One last consideration is the issue of financing. For all the Biden administration’s enthusiasm for the development of a Battery Belt, ESG (Environment, Social, and Governance) represents a challenge to the mining part of Battery Belt development. Mining runs into a wall of concerns over biodiversity, ecosystem services, water management, mine waste, carbon footprint, hazardous substances, indigenous peoples’ rights, vulnerable people, and mine closure/after use.

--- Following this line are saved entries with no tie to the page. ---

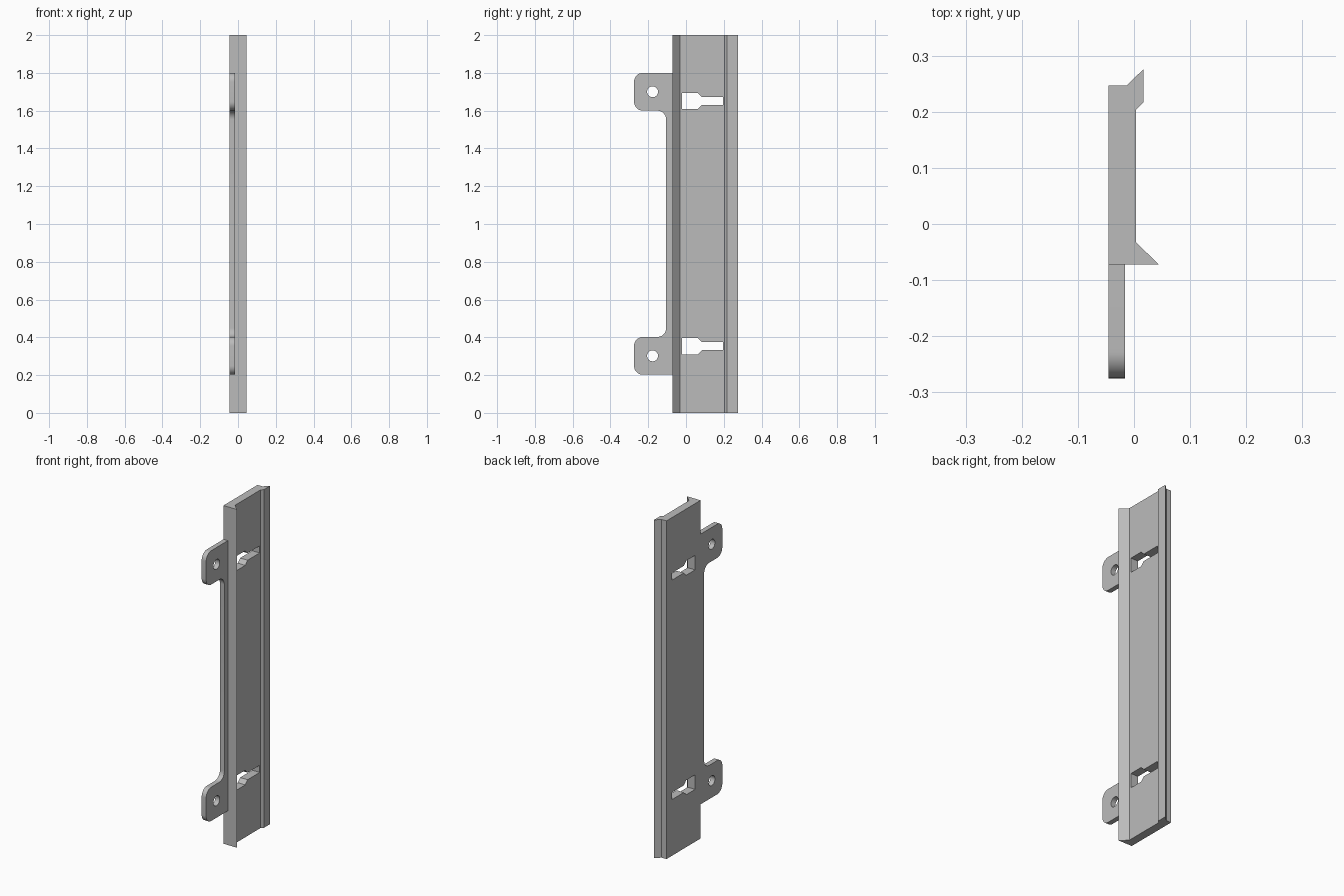
import bpy, bmesh, math

if "Cube" in bpy.data.objects:
    bpy.data.objects.remove(bpy.data.objects["Cube"])

grey = bpy.data.materials.new("plain_grey")
grey.diffuse_color = (0.5, 0.5, 0.5, 1)
grey.use_nodes = True
grey.node_tree.nodes["Principled BSDF"].inputs["Base Color"].default_value = grey.diffuse_color


def prism(name, points, to_3d, start, end):
    """Extrude a 2D outline from start to end along the remaining axis."""
    bm = bmesh.new()
    a = [bm.verts.new(to_3d(p, start)) for p in points]
    b = [bm.verts.new(to_3d(p, end)) for p in points]
    bm.faces.new(a)
    bm.faces.new(b[::-1])
    n = len(points)
    for i in range(n):
        bm.faces.new((a[i], b[i], b[(i + 1) % n], a[(i + 1) % n]))
    bmesh.ops.recalc_face_normals(bm, faces=bm.faces)
    mesh = bpy.data.meshes.new(name)
    bm.to_mesh(mesh)
    bm.free()
    mesh.materials.append(grey)
    obj = bpy.data.objects.new(name, mesh)
    bpy.context.collection.objects.link(obj)
    return obj


def along_z(p, h):
    return (p[0], p[1], h)


def along_x(p, h):
    return (h, p[0], p[1])


def arc(cy, cz, r, a0, a1, steps=12):
    return [(cy + r * math.cos(math.radians(a0 + (a1 - a0) * i / steps)),
             cz + r * math.sin(math.radians(a0 + (a1 - a0) * i / steps)))
            for i in range(steps + 1)]


def combine(target, other, operation):
    mod = target.modifiers.new(operation.lower(), 'BOOLEAN')
    mod.operation = operation
    mod.solver = 'EXACT'
    mod.object = other
    bpy.context.view_layer.objects.active = target
    bpy.ops.object.modifier_apply(modifier=mod.name)
    bpy.data.objects.remove(other, do_unlink=True)


# Long rail with a pointed lip on each edge
BACK = -0.045
rail = prism("mounting_rail", [
    (BACK, -0.072), (0.044, -0.072), (0.004, -0.033), (0.004, 0.204),
    (0.017, 0.217), (0.017, 0.276), (-0.013, 0.247), (BACK, 0.247)],
    along_z, 0, 2)

# Side flange: lower half outline, mirrored about mid height for the upper tab
R = 0.047
lower = [(-0.06, 0.202)]
lower += arc(-0.275 + R, 0.202 + R, R, 270, 180)
lower += arc(-0.275 + R, 0.402 - R, R, 180, 90)
lower += arc(-0.105 - R, 0.402 + R, R, -90, 0)
upper = [(y, 2.002 - z) for y, z in reversed(lower)]
flange = prism("side_flange", lower + upper, along_x, BACK, -0.016)

# Screw holes in the tabs
for z in (0.302, 1.70):
    hole = prism("screw_hole", arc(-0.177, z, 0.029, 0, 360, 32)[:-1],
                 along_x, -0.1, 0.1)
    combine(flange, hole, 'DIFFERENCE')

combine(rail, flange, 'UNION')

# Keyhole slots through the rail
for z in (0.353, 1.651):
    side = [(-0.021, 0.043), (0.062, 0.043), (0.084, 0.021), (0.197, 0.021)]
    outline = [(y, z + h) for y, h in side]
    outline += [(y, z - h) for y, h in reversed(side)]
    combine(rail, prism("keyhole_slot", outline, along_x, -0.1, 0.1), 'DIFFERENCE')

# Smooth the rounded corners, keep the rest sharp
bpy.ops.object.select_all(action='DESELECT')
rail.select_set(True)
bpy.context.view_layer.objects.active = rail
bpy.ops.object.shade_smooth_by_angle(angle=math.radians(30))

The U.S. battery belt is already having an impact on state and local governments in terms of jobs, revenues, and infrastructure. But Americans should be careful about the sales pitch – there is not going to be a rapid and easy transformation of energy generation and transportation. The push-pull of national security and economic needs vis-à-vis environmental concerns is part and parcel of the process. Indeed, the battery belt (and by extension critical metals mining) faces the same challenge facing wind and solar power; people support it, but don’t want it in their own backyards. There are tough choices to be made: do we keep a rare wildflower alive for future generations and not build a mine… or do we develop the mine, make batteries and EVs, and herald in a new energy age? Once the flower is gone, it cannot be replaced.
Time is a factor in dealing with the environment. It is also a factor in geopolitics; China has little hesitation in securing access to critical metals even if the process includes environmental degradation both at home and abroad. And China wants a highly competitive battery and EV industry. This can cost the United States both jobs and revenue, as well as leave the country dependent on a rival power. America is putting the right tools on the work table to enhance its competitiveness with both batteries and EVs, but time is slipping away. Americans should remember the words of Benjamin Franklin, “Lost time is never found again.”
Dr. Scott B. MacDonald is the Chief Economist for Smith’s Research & Gradings, a Fellow with the Caribbean Policy Consortium, and a Research fellow with Global Americans. Prior to those positions, he worked for the Office of the Comptroller of the Currency, Credit Suisse, Donaldson, Lufkin and Jenrette, KWR International, and Mitsubishi Corporation. His most recent book is The New Cold War, China and the Caribbean (Palgrave Macmillan 2022).